Talk by Navjot Kukreja (Imperial College London) on December 13th

Combining checkpointing and data compression for large scale seismic inversion
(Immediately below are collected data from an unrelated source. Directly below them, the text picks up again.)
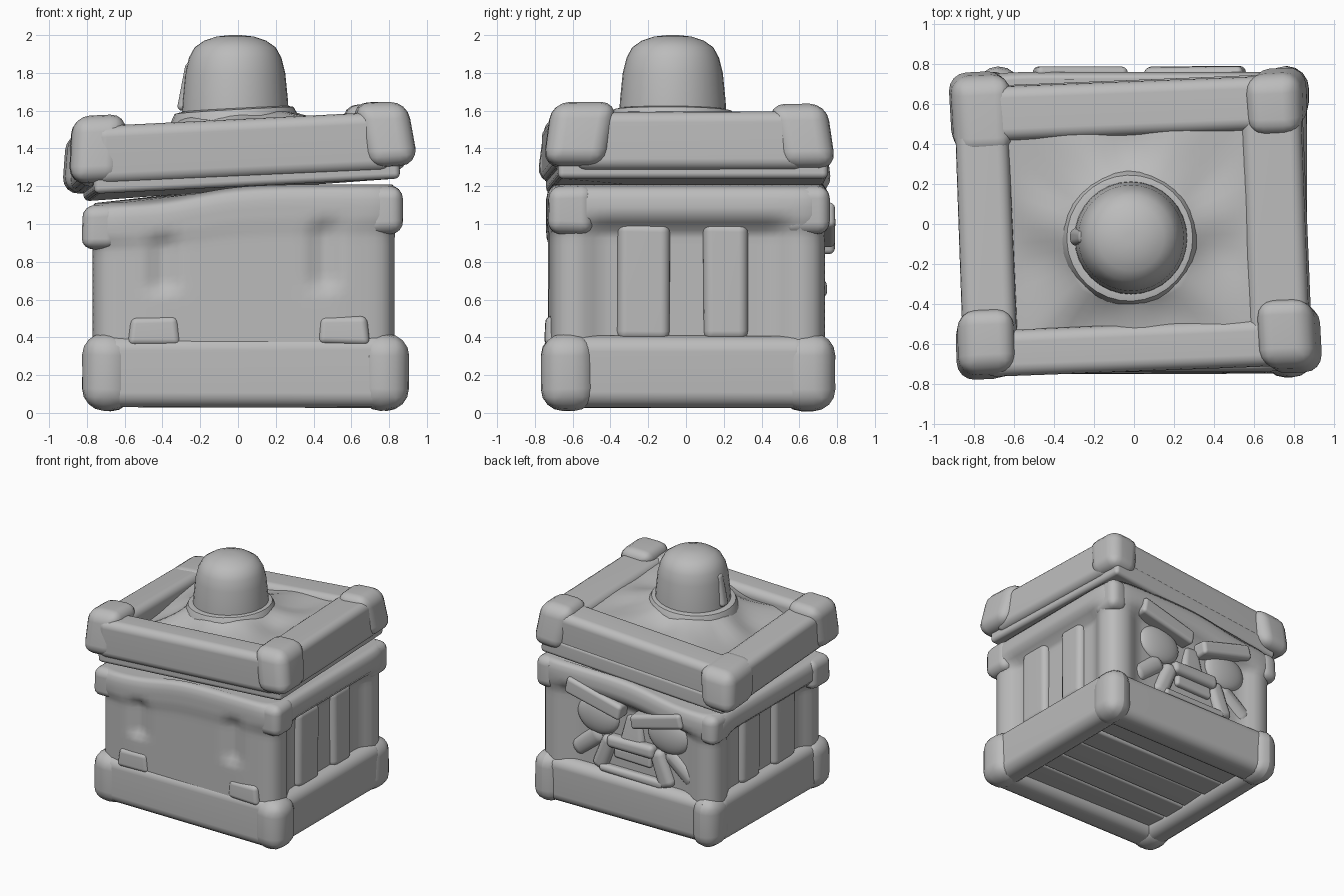
import bpy, bmesh, math, random
from mathutils import Matrix, Vector

random.seed(4)
if "Cube" in bpy.data.objects:
    bpy.data.objects.remove(bpy.data.objects["Cube"])

grey = bpy.data.materials.new("plain_grey")
grey.use_nodes = True
grey.diffuse_color = (0.5, 0.5, 0.5, 1)
grey.node_tree.nodes["Principled BSDF"].inputs["Base Color"].default_value = (0.5, 0.5, 0.5, 1)


def finish(name, bm, warp=None, angle=45):
    if warp:
        for v in bm.verts:
            v.co = warp(v.co)
    bmesh.ops.recalc_face_normals(bm, faces=bm.faces)
    mesh = bpy.data.meshes.new(name)
    bm.to_mesh(mesh)
    bm.free()
    mesh.materials.append(grey)
    obj = bpy.data.objects.new(name, mesh)
    bpy.context.collection.objects.link(obj)
    bpy.ops.object.select_all(action='DESELECT')
    obj.select_set(True)
    bpy.context.view_layer.objects.active = obj
    bpy.ops.object.shade_smooth_by_angle(angle=math.radians(angle))
    obj.modifiers.new("soft_normals", 'WEIGHTED_NORMAL').keep_sharp = True


def block(name, x, y, z, bevel=0.05, jitter=0.0, turn=0, taper=1.0, lean=(0, 0), warp=None):
    """Rounded block from x, y and z ranges; its top can taper and lean."""
    bm = bmesh.new()
    bmesh.ops.create_cube(bm, size=1)
    size = Vector((x[1] - x[0], y[1] - y[0], z[1] - z[0]))
    mid = Vector((x[0] + x[1], y[0] + y[1], z[0] + z[1])) / 2
    spin = Matrix.Rotation(math.radians(turn), 3, 'Y')
    for v in bm.verts:
        p = v.co * size
        if v.co.z > 0:
            p.x, p.y = p.x * taper + lean[0], p.y * taper + lean[1]
        p += Vector([random.uniform(-jitter, jitter) for _ in range(3)])
        v.co = mid + spin @ p
    bmesh.ops.bevel(bm, geom=bm.edges[:], offset=bevel, segments=4, profile=0.5,
                    affect='EDGES', clamp_overlap=True)
    finish(name, bm, warp)


def loft(name, rows, cap_start=False, cap_end=False, warp=None, angle=45):
    """Skin closed rings of equal point count."""
    bm = bmesh.new()
    rings = [[bm.verts.new(p) for p in row] for row in rows]
    n = len(rings[0])
    for a, b in zip(rings, rings[1:]):
        for i in range(n):
            bm.faces.new((a[i], a[(i + 1) % n], b[(i + 1) % n], b[i]))
    if cap_start:
        bm.faces.new(rings[0])
    if cap_end:
        bm.faces.new(rings[-1])
    finish(name, bm, warp, angle)


def smooth(t):
    t = max(0.0, min(1.0, t))
    return t * t * (3 - 2 * t)


# The lid sits tilted, twisted and drooping at its back right corner
def lid_tilt(p):
    x, y, z = p
    droop = 0.02 * max(0, 0.75 - x) * max(0, y + 0.6)
    return Vector((x - 0.05 * (z - 1.43) - 0.04 * y, y + 0.04 * x, z + 0.05 * x - droop))


# The body's rim rises in a wave
def rim_wave(p):
    rise = -0.03 + 0.05 * math.tanh(4 * (p.x + 0.22))
    return Vector((p.x, p.y, p.z + rise * smooth((p.z - 0.5) / 0.6)))


# Body shell: padded front, sunken panels on the other sides
STEPS = 32


def body_row(z):
    row = []
    flare = 0.03 * smooth((z - 0.93) / 0.09) - 0.05 * smooth((z - 1.13) / 0.06)
    for side in range(4):
        spin = Matrix.Rotation(side * math.pi / 2, 3, 'Z')
        out = spin @ Vector((0, -1, 0))
        for i in range(STEPS):
            u = -1 + 2 * i / STEPS
            dent = smooth((0.82 - abs(u)) / 0.24) * smooth((1.03 - z) / 0.09)
            if side == 0:
                groove = math.exp(-((abs(u) - 0.53) / 0.07) ** 2) * smooth((z - 0.62) / 0.08)
                dent *= -0.01 + 0.05 * groove
            else:
                dent *= 0.065
            k = (1 + abs(u) ** 12) ** (-1 / 12)
            p = spin @ Vector((u * k, -k, 0))
            corner = Vector((p.x * (0.805 + flare), p.y * (0.73 + flare * 0.7), z))
            row.append(corner - out * dent + Vector((0.03, 0.01, 0)))
    return row


loft("body_shell", [body_row(0.15 + 1.04 * i / 26) for i in range(27)],
     True, True, rim_wave, 60)

# Bottom frame rails and plank floor
for name, y in (("front", (-0.745, -0.52)), ("back", (0.52, 0.755))):
    block(f"base_rail_{name}", (-0.72, 0.8), y, (0.03, 0.41), 0.08, 0.008)
for name, x in (("right", (-0.79, -0.58)), ("left", (0.65, 0.86))):
    block(f"base_rail_{name}", x, (-0.66, 0.66), (0.03, 0.41), 0.08, 0.008)
for i in range(5):
    y = -0.55 + 0.22 * i
    block(f"floor_plank_{i}", (-0.62, 0.68), (y, y + 0.21), (0.1, 0.2), 0.02, 0.01)

# Corner blocks on the base and body top; the back ones sit a little narrower
for sx, xname in ((-1, "right"), (1, "left")):
    for sy, yname in ((-1, "front"), (1, "back")):
        tuck = 0.03 if sy > 0 else 0
        x = sorted((0.04 + sx * 0.6, 0.04 + sx * (0.865 - tuck)))
        y = sorted((0.01 + sy * 0.49, 0.01 + sy * 0.78))
        block(f"base_corner_{yname}_{xname}", x, y, (0.01, 0.42), 0.115, 0.006, taper=0.97)
        x = sorted((0.025 + sx * 0.66, 0.025 + sx * (0.85 - tuck)))
        y = sorted((0.015 + sy * 0.5, 0.015 + sy * 0.745))
        block(f"rim_corner_{yname}_{xname}", x, y, (0.93, 1.18), 0.065, 0.006, warp=rim_wave)

# Corner caps on the lid, leaning inwards; the back right one is long and low
for name, x, y, z in (("front_right", (-0.925, -0.655), (-0.76, -0.45), (1.255, 1.61)),
                      ("front_left", (0.645, 0.915), (-0.785, -0.46), (1.265, 1.61)),
                      ("back_right", (-0.91, -0.63), (0.43, 0.805), (1.245, 1.56)),
                      ("back_left", (0.63, 0.895), (0.47, 0.76), (1.255, 1.6))):
    lean = (0.045 if x[0] < 0 else -0.045, 0.055 if y[0] < 0 else -0.055)
    block(f"lid_corner_{name}", x, y, z, 0.09, 0.006, taper=1.06, lean=lean, warp=lid_tilt)

# Upright slats in the side panels, low steps on the front panel
for sx, name in ((-1, "right"), (1, "left")):
    for i, y in enumerate(((-0.365, -0.085), (0.09, 0.33))):
        x = sorted((0.03 + sx * 0.65, 0.03 + sx * 0.785))
        block(f"side_slat_{name}_{i}", x, y, (0.38, 1.01), 0.05, 0.005)
    mid = 0.06 + sx * 0.5
    block(f"front_step_{name}", (mid - 0.14, mid + 0.14), (-0.75, -0.6), (0.36, 0.51),
          0.035, 0.006, taper=0.9)

# Lid: underside lip, frame rails
block("lid_lip", (-0.8, 0.82), (-0.71, 0.72), (1.2, 1.34), 0.03, warp=lid_tilt)
for name, y in (("front", (-0.735, -0.5)), ("back", (0.44, 0.715))):
    block(f"lid_rail_{name}", (-0.78, 0.78), y, (1.245, 1.555), 0.06, 0.006, warp=lid_tilt)
for name, x in (("right", (-0.875, -0.61)), ("left", (0.56, 0.855))):
    block(f"lid_rail_{name}", x, (-0.62, 0.6), (1.245, 1.555), 0.06, 0.006, warp=lid_tilt)

# Draped lid panel rising to the knob, sagging towards the front right corner
ROUND = 48
KNOB = Vector((-0.015, -0.07, 0))


def drape_row(t):
    row = []
    for i in range(ROUND):
        a = math.tau * i / ROUND
        c, s = math.cos(a), math.sin(a)
        ring = Vector((c, s, 0)) * 0.3
        edge = Vector((c, s, 0)) * 0.6 / max(abs(c), abs(s))
        p = KNOB + ring.lerp(edge, t)
        sag = 0.11 * max(0, -math.cos(a - 0.45)) ** 2 * t
        p.z = 1.525 - sag + 0.07 * (1 - t) ** 3 + 0.06 * t * (1 - t) * math.sin(7 * a)
        row.append(p)
    return row


loft("lid_panel", [drape_row(i / 10) for i in range(11)], True, warp=lid_tilt, angle=60)


# Domed knob with a collar and a small side ridge
def circle(r, z):
    return [KNOB + Vector((r * math.cos(math.tau * i / 32), r * math.sin(math.tau * i / 32), z))
            for i in range(32)]


collar = [(0.36, 1.48), (0.34, 1.56), (0.315, 1.61), (0.27, 1.62)]
loft("knob_collar", [circle(r, z) for r, z in collar], True, True, lid_tilt)
dome = [(0.285, 1.55), (0.28, 1.65), (0.265, 1.8), (0.245, 1.88), (0.215, 1.935),
        (0.165, 1.97), (0.1, 1.992), (0.03, 2.0)]
loft("knob_dome", [circle(r, z) for r, z in dome], True, True, angle=60)
block("knob_ridge", (-0.325, -0.23), (-0.11, -0.02), (1.6, 1.86), 0.03, taper=0.8,
      lean=(0.04, 0))

# Angry face on the back: brows, eyes, cheek folds, mouth corners
block("brow_left", (0.05, 0.56), (0.6, 0.785), (0.93, 1.06), 0.03, 0.008, turn=-14)
block("brow_right", (-0.51, -0.03), (0.6, 0.785), (0.89, 1.01), 0.03, 0.008, turn=14)
for sx, name in ((-1, "right"), (1, "left")):
    bm = bmesh.new()
    bmesh.ops.create_uvsphere(bm, u_segments=24, v_segments=14, radius=1)
    for v in bm.verts:
        v.co = Vector((v.co.x * 0.19 + sx * 0.32, v.co.y * 0.06 + 0.67, v.co.z * 0.15 + 0.82))
    finish(f"eye_{name}", bm)
    mid = sx * 0.42
    block(f"cheek_fold_{name}", (mid - 0.17, mid + 0.17), (0.56, 0.7), (0.5, 0.66),
          0.07, 0.01, turn=sx * 38)
    mid = sx * 0.26
    block(f"mouth_side_{name}", (mid - 0.07, mid + 0.07), (0.56, 0.72), (0.38, 0.69),
          0.05, 0.01, turn=-sx * 22)
block("nose_fold", (-0.11, 0.11), (0.56, 0.72), (0.66, 0.92), 0.06, 0.01, taper=0.6)

# Scowling mouth with upper teeth
block("mouth_upper_lip", (-0.21, 0.21), (0.58, 0.745), (0.6, 0.71), 0.04, 0.01)
block("mouth_teeth", (-0.17, 0.17), (0.58, 0.71), (0.52, 0.62), 0.025, 0.008)
block("mouth_lower_lip", (-0.29, 0.29), (0.58, 0.72), (0.38, 0.45), 0.03, 0.01)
Seismic inversion is a class of adjoint-based optimization problems that process up to terabytes of data, regularly exceeding the memory capacity of available computers.Data compression is an effective strategy to reduce this memory requirement by a certain factor, particularly if some loss in accuracy is acceptable. A popular alternative is checkpointing, where data is stored at selected points in time, and values at other times are recomputed as needed from the last stored state. This allows arbitrarily large adjoint computations with limited memory, at the cost of additional recomputations. In this talk I discuss the combination of compression and checkpointing to compute a realistic seismic inversion. The combination of checkpointing and compression allows larger adjoint computations compared to using only compression, and reduces the recomputation overhead significantly compared to using only checkpointing.